The Nature Conservancy in Wyoming Celebrates Earth Day with a March for Science
March for Science will take place on April 22, 2017
Wyoming | April 17, 2017
Science is central to our work at The Nature Conservancy in Wyoming. That’s why we’re lending our support to the March for Science on April 22, 2017. As an organization whose work is grounded in good science, we are proud to join this effort at the state and global levels.
The Nature Conservancy is adding its voice to send a message that Earth Day and celebrating science go hand-in-hand. It was science that first alerted communities and governments to the growing threats to our environment which, in turn, sparked the first Earth Day.
There are 600 scientists who work with The Nature Conservancy around the world. As a global organization, we’re identifying and seeking solutions to some of greatest challenges we face today. Here in Wyoming, that means seeking ways to adapt to the impacts that climate change is having on our state’s supply of clean, cold water; conserving Wyoming’s vast open spaces and helping to protect our world-class wildlife. Our mission is to protect the lands and waters on which all life depends. And science is always the foundation guiding us to where and how we work.
“Science is central to how we fulfill our conservation work in our organization and is key to our ability to achieve the tangible and lasting results that we are known for”, said Milward Simpson, State Director for The Nature Conservancy in Wyoming. “As we continue to learn about how incredibly complex the world’s conservation problems are, science will only become more important and it’s crucial that we give science the value and the place in our lives that it needs to have so it can continue to serve all of us and help us continue to advance and develop and make the world a better place.”
“We have incredibly dedicated and hard-working biologists working in our state to understand the needs of nature,” says Holly Copeland, Conservation Scientist for The Nature Conservancy in Wyoming. “It’s truly a win-win for nature and people in Wyoming. Our collaborative work with university and other scientists provides critical data for decision-making to help ensure we protect both our environment and our state's economy.”
In Wyoming, there are going to be at least five science marches including Cody, Jackson, Old Faithful, Laramie, and Pinedale. For details on these and other marches around the world, check out MarchForScience.com

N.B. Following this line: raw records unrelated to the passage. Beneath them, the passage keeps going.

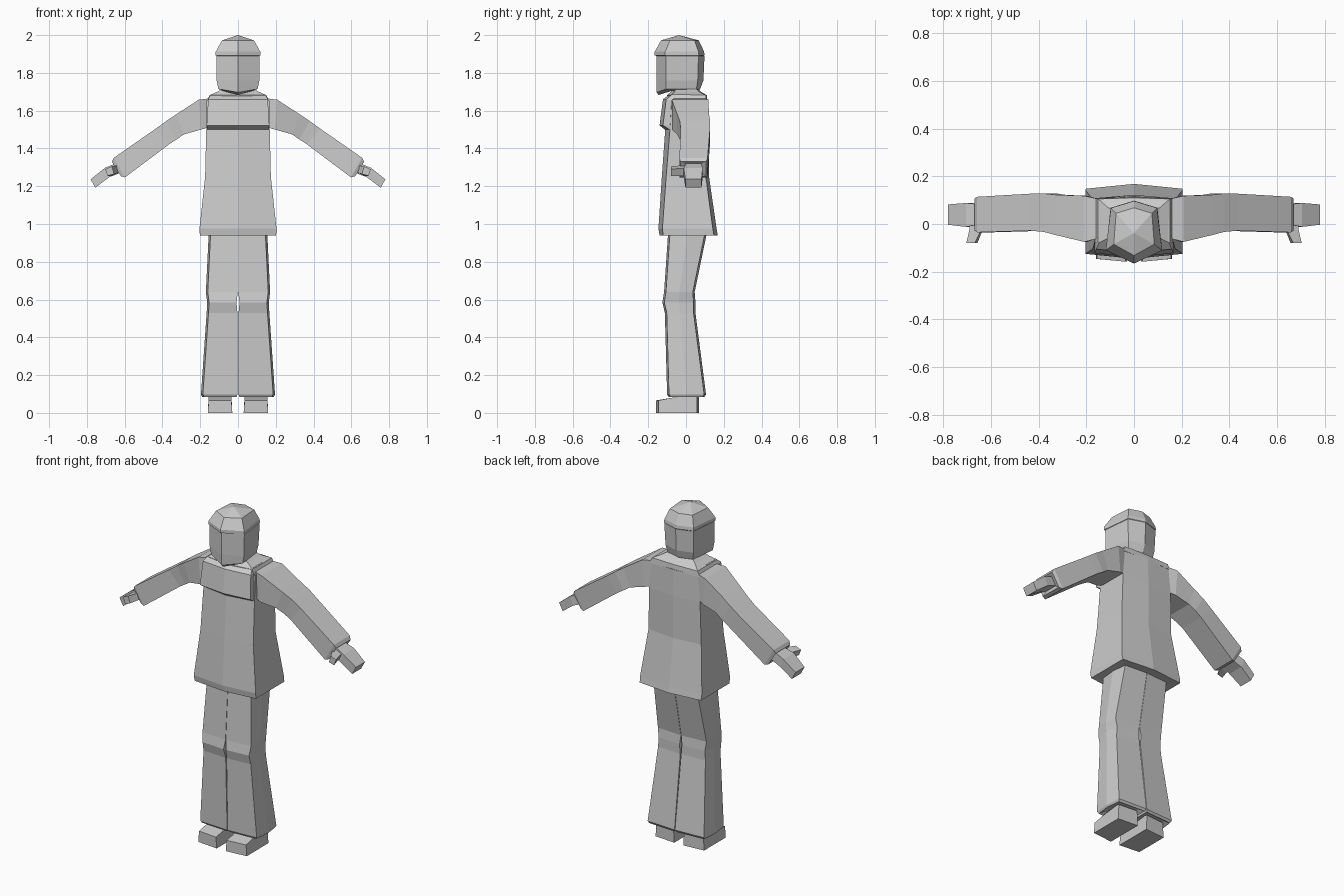
import bpy, bmesh


def loft(name, rings, mirror=False):
    """Skin a list of equal-sized point rings, closing both ends."""
    bm = bmesh.new()
    vs = [[bm.verts.new(p) for p in r] for r in rings]
    n = len(rings[0])
    for a, b in zip(vs, vs[1:]):
        for i in range(n):
            j = (i + 1) % n
            bm.faces.new((a[i], a[j], b[j], b[i]))
    bm.faces.new(vs[0])
    bm.faces.new(vs[-1])
    bmesh.ops.remove_doubles(bm, verts=bm.verts, dist=0.0005)
    bmesh.ops.recalc_face_normals(bm, faces=bm.faces)
    me = bpy.data.meshes.new(name)
    bm.to_mesh(me)
    bm.free()
    ob = bpy.data.objects.new(name, me)
    bpy.context.collection.objects.link(ob)
    if mirror:
        ob.modifiers.new("mirror", 'MIRROR').use_mirror_merge = False
    return ob


def hexa(z, w, fc, fm, bc, bm, wb=None, dz=0):
    """Six-sided body section: front/back corners plus centre points."""
    wb = w if wb is None else wb
    return [(0, fm, z + dz), (w, fc, z), (wb, bc, z),
            (0, bm, z), (-wb, bc, z), (-w, fc, z)]


def box(z, x0, x1, y0, y1, bow=0.01):
    """Leg section: slightly bowed towards the outside."""
    ym = (y0 + y1) / 2
    return [(x0, y0, z), (x1 - bow, y0 + bow, z), (x1, ym, z),
            (x1 - bow, y1 - bow, z), (x0, y1, z)]


def limb(tx, tz, bx, bz, y0, y1):
    """Arm section: top and bottom edge with a front and back depth."""
    return [(tx, y0, tz), (tx, y1, tz), (bx, y1, bz), (bx, y0, bz)]


# jacket with flared hem, shoulders and neck opening
loft("jacket", [
    hexa(0.945, 0.150, -0.09, -0.11, 0.10, 0.12),
    hexa(0.940, 0.202, -0.120, -0.140, 0.148, 0.168),
    hexa(0.975, 0.204, -0.125, -0.146, 0.142, 0.162),
    hexa(1.250, 0.174, -0.105, -0.128, 0.105, 0.122),
    hexa(1.500, 0.168, -0.085, -0.110, 0.108, 0.122),
    hexa(1.655, 0.168, -0.075, -0.095, 0.105, 0.116)])

# chest yoke overhanging the front
loft("chest_flap", [
    hexa(1.500, 0.163, -0.088, -0.112, 0.02, 0.02),
    hexa(1.522, 0.166, -0.122, -0.140, 0.02, 0.02),
    hexa(1.660, 0.158, -0.105, -0.122, 0.02, 0.02),
    hexa(1.685, 0.145, -0.075, -0.090, 0.02, 0.02)])

# collar
loft("collar", [
    hexa(1.650, 0.165, -0.08, -0.10, 0.108, 0.114),
    hexa(1.682, 0.150, -0.08, -0.10, 0.105, 0.110),
    hexa(1.700, 0.110, -0.06, -0.08, 0.070, 0.080),
    hexa(1.730, 0.060, -0.05, -0.06, 0.040, 0.050)])

# face and neck-side of the head
loft("head", [
    hexa(1.705, 0.080, -0.075, -0.145, 0.045, 0.065, 0.07, -0.022),
    hexa(1.715, 0.104, -0.105, -0.155, 0.055, 0.075, 0.085, -0.018),
    hexa(1.760, 0.113, -0.105, -0.156, 0.062, 0.092, 0.092),
    hexa(1.890, 0.115, -0.105, -0.156, 0.066, 0.098, 0.097)])

# cap of hair with a brow edge
loft("hair", [
    hexa(1.885, 0.105, -0.095, -0.140, 0.060, 0.090, 0.09),
    hexa(1.893, 0.118, -0.110, -0.166, 0.068, 0.098, 0.098),
    hexa(1.912, 0.118, -0.110, -0.166, 0.066, 0.096, 0.096),
    hexa(1.972, 0.085, -0.085, -0.132, 0.045, 0.068, 0.075),
    [(0, -0.038, 2.0)] * 6])

# sleeves
loft("sleeve", [
    limb(0.150, 1.665, 0.160, 1.510, -0.060, 0.105),
    limb(0.208, 1.658, 0.195, 1.500, -0.075, 0.118),
    limb(0.325, 1.582, 0.285, 1.475, -0.047, 0.122),
    limb(0.380, 1.545, 0.325, 1.448, -0.033, 0.128),
    limb(0.435, 1.505, 0.365, 1.422, -0.028, 0.127),
    limb(0.658, 1.350, 0.598, 1.247, -0.035, 0.114),
    limb(0.668, 1.330, 0.620, 1.253, -0.028, 0.107),
    limb(0.650, 1.320, 0.620, 1.270, 0.000, 0.080)], True)

# hands and thumbs
loft("hand", [
    limb(0.645, 1.322, 0.620, 1.272, 0.000, 0.082),
    limb(0.705, 1.297, 0.683, 1.247, -0.012, 0.088),
    limb(0.780, 1.237, 0.756, 1.192, -0.003, 0.082)], True)
loft("thumb", [
    [(0.640, y, 1.310), (0.690, y, 1.295), (0.672, y, 1.255), (0.635, y, 1.270)]
    if y > -0.03 else
    [(0.668, y, 1.305), (0.703, y, 1.290), (0.690, y, 1.255), (0.656, y, 1.265)]
    for y in (0.02, -0.025, -0.08)], True)

# flared trouser legs
loft("trouser_leg", [
    box(0.100, 0.030, 0.165, -0.07, 0.075),
    box(0.085, 0.008, 0.190, -0.092, 0.098),
    box(0.098, 0.002, 0.196, -0.100, 0.106),
    box(0.530, 0.003, 0.166, -0.112, 0.050),
    box(0.585, 0.008, 0.163, -0.125, 0.050),
    box(0.640, 0.001, 0.170, -0.116, 0.046),
    box(0.950, 0.001, 0.155, -0.095, 0.110)], True)

# shoes
loft("shoe", [
    [(0.035, y, z), (0.155, y + s, z), (0.160, y + s, 0), (0.030, y, 0)]
    for y, s, z in ((-0.158, 0.012, 0.066), (-0.075, 0, 0.080),
                    (0.050, 0, 0.095), (0.068, -0.01, 0.090))], True)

In addition to co-sponsoring events in Washington, DC, The Nature Conservancy is part of the March for Science Collective, a group of science-based organizations that is supporting more than 400 “satellite” marches across globe.
The Nature Conservancy is a global conservation organization dedicated to conserving the lands and waters on which all life depends. Guided by science, we create innovative, on-the-ground solutions to our world's toughest challenges so that nature and people can thrive together. We are tackling climate change, conserving lands, waters and oceans at unprecedented scale, and helping make cities more sustainable. Working in more than 65 countries, we use a collaborative approach that engages local communities, governments, the private sector, and other partners. To learn more, visit www.nature.org or follow @nature_press on Twitter.